• **Problem**:
I need the number of lines in the data that contain the word "slope", and nothing beyond it.

Stored data
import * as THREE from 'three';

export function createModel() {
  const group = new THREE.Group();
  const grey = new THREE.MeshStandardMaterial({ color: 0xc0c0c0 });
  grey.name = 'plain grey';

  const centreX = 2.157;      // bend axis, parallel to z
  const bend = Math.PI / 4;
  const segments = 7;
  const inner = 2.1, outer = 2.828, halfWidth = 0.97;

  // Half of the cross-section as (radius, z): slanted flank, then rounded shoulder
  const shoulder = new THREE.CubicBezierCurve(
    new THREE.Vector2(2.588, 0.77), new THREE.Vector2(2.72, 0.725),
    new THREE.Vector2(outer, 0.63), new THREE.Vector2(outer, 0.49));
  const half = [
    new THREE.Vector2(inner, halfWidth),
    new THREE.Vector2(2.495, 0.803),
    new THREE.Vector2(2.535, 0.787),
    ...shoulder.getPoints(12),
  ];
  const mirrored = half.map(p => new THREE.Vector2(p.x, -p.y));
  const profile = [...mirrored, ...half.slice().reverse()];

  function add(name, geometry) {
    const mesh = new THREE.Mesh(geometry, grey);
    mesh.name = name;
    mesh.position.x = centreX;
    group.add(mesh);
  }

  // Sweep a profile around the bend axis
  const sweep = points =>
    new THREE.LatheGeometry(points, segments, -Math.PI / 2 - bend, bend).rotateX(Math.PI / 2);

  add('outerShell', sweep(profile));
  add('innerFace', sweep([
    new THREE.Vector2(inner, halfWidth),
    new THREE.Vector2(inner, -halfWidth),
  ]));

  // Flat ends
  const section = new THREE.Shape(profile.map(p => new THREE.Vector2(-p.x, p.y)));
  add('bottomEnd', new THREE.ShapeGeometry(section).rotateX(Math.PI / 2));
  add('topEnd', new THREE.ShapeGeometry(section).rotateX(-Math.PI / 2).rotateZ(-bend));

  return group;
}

* * *

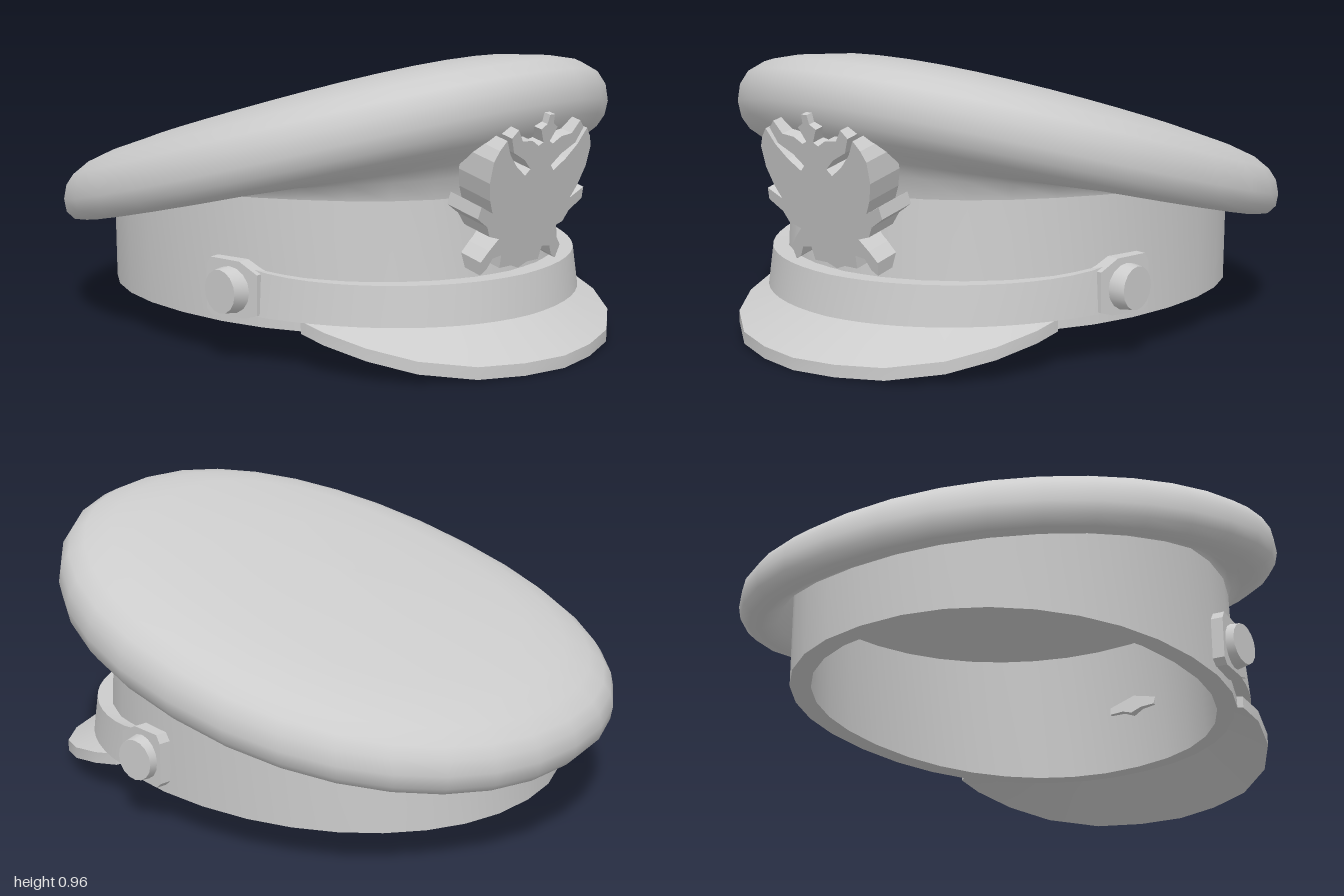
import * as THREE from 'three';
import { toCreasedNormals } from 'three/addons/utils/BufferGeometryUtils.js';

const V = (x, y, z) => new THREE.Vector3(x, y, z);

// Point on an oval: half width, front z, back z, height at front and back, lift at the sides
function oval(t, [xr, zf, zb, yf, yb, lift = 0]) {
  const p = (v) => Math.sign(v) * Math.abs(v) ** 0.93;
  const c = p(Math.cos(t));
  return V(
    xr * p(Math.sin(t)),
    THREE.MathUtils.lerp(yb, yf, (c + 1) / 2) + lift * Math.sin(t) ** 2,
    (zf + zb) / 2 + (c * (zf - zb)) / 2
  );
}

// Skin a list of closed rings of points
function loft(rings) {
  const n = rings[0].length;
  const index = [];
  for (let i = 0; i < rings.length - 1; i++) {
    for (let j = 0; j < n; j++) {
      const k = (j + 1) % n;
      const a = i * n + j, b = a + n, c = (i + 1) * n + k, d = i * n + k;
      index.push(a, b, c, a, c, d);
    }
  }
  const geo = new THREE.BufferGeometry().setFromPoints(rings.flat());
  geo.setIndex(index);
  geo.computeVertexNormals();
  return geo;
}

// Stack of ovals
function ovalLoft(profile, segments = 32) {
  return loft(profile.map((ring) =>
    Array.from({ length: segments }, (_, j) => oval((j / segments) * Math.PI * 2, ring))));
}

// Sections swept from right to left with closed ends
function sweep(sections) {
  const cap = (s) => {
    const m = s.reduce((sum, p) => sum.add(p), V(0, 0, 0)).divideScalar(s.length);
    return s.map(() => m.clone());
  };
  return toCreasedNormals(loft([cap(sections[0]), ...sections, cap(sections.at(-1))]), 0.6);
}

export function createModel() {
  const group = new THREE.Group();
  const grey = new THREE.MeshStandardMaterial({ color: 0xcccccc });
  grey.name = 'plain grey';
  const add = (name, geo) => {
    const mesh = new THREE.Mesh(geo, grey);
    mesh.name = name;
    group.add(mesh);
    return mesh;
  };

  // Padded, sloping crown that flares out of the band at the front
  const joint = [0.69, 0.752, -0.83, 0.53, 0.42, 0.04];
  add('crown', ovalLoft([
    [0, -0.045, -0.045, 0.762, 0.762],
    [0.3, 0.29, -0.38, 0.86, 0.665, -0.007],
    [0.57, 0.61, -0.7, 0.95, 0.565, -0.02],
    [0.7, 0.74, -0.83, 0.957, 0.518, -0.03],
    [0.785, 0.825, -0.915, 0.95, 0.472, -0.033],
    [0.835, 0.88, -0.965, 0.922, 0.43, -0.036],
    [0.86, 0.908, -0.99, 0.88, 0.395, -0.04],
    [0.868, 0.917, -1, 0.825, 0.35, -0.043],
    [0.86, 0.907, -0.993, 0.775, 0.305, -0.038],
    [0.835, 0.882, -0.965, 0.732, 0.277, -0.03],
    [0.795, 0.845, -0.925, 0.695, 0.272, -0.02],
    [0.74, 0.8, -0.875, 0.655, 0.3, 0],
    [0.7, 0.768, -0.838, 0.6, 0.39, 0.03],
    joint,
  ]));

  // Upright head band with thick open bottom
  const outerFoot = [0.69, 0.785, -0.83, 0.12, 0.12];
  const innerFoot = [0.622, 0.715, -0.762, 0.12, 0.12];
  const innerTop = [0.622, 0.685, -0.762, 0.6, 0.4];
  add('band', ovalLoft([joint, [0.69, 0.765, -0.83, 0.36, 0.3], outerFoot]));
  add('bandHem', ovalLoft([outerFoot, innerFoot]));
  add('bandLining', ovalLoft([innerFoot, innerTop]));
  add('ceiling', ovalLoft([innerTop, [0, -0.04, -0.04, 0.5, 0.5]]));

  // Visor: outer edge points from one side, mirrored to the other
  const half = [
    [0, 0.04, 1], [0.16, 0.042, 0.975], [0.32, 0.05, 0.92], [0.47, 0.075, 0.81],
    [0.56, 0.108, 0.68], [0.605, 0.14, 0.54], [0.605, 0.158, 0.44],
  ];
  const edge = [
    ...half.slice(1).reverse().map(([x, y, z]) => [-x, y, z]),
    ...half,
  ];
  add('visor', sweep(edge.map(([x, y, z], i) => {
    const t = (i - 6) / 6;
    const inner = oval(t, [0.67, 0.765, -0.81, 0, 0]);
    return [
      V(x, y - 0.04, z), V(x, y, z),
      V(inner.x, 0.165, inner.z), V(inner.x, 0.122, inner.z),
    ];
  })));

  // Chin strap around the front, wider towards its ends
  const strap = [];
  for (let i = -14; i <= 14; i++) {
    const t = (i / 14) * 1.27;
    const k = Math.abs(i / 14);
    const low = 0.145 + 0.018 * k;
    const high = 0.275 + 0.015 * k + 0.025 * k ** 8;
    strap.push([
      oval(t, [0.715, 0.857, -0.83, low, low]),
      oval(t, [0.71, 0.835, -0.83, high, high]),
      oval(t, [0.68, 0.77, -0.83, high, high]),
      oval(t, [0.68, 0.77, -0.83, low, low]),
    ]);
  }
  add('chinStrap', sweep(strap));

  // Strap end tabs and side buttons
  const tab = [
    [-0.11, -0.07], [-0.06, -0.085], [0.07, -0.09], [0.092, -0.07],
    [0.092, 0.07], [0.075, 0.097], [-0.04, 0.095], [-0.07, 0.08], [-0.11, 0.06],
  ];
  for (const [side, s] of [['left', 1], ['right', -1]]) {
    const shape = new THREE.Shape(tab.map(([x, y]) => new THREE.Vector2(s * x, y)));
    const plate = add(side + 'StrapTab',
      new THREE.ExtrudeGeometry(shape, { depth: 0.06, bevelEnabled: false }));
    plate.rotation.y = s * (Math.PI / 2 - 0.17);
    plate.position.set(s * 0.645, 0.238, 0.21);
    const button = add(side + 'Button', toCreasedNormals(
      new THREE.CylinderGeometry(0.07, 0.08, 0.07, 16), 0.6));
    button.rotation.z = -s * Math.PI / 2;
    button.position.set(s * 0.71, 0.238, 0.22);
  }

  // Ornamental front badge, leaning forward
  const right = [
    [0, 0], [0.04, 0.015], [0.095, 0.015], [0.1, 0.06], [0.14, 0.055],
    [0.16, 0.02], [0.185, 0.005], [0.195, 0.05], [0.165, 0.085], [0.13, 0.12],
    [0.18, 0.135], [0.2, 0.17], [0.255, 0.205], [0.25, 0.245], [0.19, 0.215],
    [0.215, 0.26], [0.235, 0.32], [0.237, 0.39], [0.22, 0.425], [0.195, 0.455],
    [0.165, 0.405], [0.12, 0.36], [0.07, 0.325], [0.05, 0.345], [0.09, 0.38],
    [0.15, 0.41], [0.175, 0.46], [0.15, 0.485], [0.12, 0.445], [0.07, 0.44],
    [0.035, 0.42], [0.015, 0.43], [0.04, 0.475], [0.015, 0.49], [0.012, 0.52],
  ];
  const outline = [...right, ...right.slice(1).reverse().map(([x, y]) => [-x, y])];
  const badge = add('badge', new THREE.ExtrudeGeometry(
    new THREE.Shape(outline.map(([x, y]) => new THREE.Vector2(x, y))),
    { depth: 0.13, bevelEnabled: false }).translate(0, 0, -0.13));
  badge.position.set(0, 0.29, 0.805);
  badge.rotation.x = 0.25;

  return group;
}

--

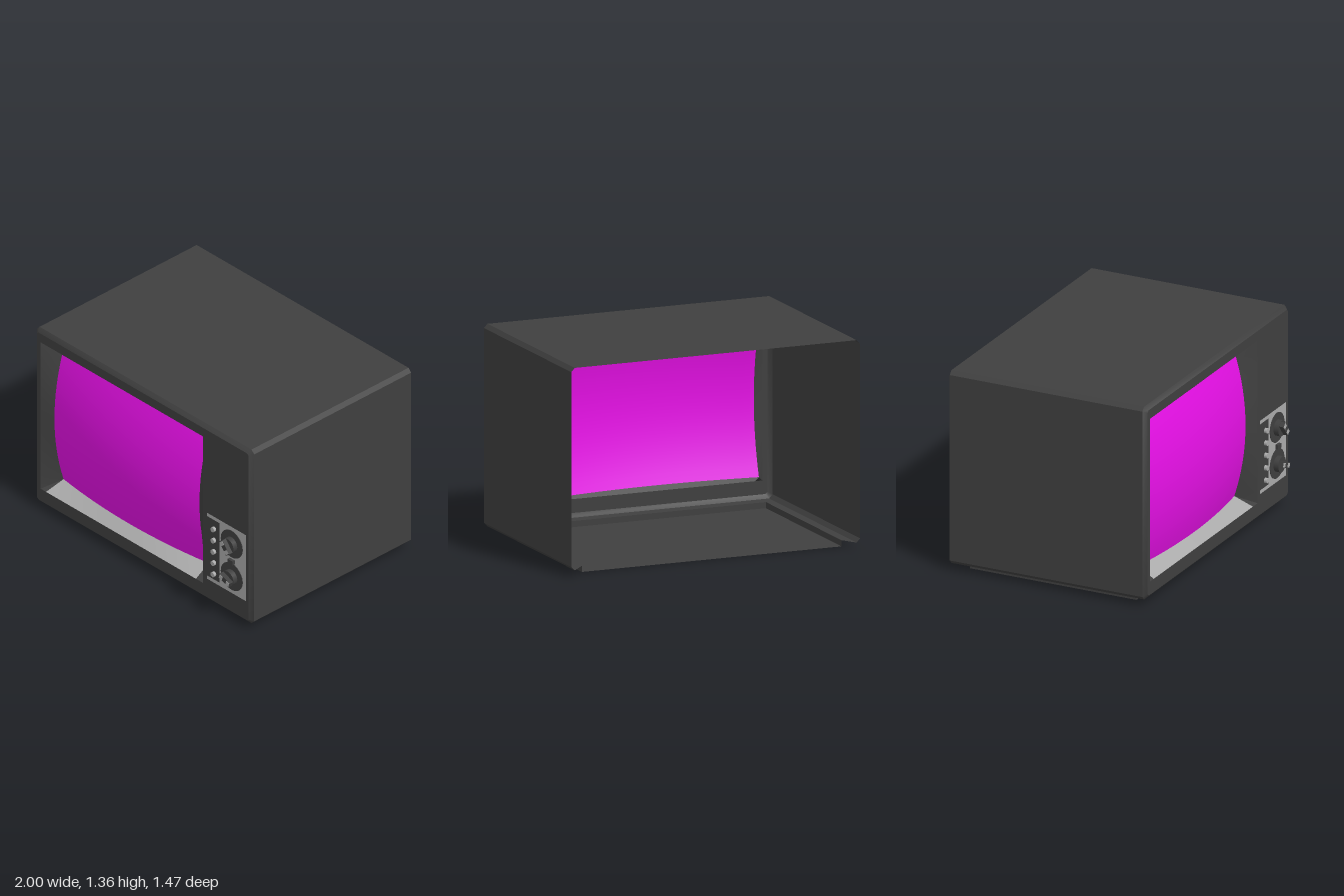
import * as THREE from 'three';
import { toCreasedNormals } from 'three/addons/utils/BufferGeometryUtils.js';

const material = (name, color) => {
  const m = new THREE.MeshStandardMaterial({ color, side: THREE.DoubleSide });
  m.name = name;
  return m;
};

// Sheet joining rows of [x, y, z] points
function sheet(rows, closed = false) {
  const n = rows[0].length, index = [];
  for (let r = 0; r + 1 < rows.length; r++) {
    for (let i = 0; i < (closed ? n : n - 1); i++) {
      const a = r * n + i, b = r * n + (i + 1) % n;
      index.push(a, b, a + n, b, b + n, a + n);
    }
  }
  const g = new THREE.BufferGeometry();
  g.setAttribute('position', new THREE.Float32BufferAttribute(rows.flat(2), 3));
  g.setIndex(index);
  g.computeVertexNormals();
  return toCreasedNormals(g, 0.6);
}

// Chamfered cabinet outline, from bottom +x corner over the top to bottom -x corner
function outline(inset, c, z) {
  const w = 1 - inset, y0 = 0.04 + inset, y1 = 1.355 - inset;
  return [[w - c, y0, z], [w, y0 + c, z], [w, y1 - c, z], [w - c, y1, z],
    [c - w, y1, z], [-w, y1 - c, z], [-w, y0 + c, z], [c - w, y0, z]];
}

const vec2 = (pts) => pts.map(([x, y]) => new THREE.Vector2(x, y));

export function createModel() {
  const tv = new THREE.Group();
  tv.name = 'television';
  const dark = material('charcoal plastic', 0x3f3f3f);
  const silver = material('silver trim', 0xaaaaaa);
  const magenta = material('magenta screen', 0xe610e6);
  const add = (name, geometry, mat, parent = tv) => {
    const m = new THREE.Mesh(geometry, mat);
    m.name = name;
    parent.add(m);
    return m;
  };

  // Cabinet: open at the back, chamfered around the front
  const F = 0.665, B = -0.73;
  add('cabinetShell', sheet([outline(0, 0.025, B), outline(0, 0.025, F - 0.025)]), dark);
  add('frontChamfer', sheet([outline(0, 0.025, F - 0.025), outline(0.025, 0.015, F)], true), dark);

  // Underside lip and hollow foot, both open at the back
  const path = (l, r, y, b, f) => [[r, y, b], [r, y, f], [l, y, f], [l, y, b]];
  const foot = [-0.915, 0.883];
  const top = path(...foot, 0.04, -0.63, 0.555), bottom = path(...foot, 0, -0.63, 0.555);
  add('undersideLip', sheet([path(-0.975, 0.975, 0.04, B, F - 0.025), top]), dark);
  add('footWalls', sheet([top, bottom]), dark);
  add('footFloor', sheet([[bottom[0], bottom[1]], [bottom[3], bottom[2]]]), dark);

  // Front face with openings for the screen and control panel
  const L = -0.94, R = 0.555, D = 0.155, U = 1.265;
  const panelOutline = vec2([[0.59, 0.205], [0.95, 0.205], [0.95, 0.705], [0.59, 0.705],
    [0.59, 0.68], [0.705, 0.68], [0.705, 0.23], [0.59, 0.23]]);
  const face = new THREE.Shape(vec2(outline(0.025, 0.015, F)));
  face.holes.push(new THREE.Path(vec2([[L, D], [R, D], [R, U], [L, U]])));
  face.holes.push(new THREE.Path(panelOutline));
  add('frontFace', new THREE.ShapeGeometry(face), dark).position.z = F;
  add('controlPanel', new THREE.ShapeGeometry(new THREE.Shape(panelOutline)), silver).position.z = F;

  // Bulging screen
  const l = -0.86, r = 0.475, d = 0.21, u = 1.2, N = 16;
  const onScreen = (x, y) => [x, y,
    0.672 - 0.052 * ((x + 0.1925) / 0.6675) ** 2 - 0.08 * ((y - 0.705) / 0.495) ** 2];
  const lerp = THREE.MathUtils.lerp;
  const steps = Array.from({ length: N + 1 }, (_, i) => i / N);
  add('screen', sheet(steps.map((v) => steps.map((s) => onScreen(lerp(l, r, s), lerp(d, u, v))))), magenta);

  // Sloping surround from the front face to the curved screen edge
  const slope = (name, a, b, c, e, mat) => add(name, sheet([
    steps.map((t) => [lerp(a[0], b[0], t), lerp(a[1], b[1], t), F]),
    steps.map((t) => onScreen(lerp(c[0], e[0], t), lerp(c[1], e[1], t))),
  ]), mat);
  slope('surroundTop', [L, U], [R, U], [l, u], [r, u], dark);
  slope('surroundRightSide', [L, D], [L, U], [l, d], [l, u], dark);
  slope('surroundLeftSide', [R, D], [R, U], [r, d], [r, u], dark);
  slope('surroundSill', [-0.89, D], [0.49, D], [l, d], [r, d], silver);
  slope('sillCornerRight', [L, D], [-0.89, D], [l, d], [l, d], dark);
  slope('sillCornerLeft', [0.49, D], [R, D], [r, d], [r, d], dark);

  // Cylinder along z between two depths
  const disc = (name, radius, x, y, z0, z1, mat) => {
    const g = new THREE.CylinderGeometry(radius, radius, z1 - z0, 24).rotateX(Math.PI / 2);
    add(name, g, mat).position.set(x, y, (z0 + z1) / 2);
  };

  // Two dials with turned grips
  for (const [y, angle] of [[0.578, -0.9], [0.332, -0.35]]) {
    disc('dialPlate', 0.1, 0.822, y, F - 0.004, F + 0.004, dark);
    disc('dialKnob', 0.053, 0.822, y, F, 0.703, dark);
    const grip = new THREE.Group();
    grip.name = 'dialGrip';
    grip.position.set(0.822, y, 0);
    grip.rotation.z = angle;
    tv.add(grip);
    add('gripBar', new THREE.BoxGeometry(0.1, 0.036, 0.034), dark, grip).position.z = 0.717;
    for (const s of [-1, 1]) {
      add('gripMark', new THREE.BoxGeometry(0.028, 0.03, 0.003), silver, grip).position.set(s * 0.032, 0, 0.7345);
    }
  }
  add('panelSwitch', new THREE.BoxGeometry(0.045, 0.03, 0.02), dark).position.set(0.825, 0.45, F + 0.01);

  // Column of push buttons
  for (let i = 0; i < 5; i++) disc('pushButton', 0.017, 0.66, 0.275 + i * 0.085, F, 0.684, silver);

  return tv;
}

• **Your response**:
7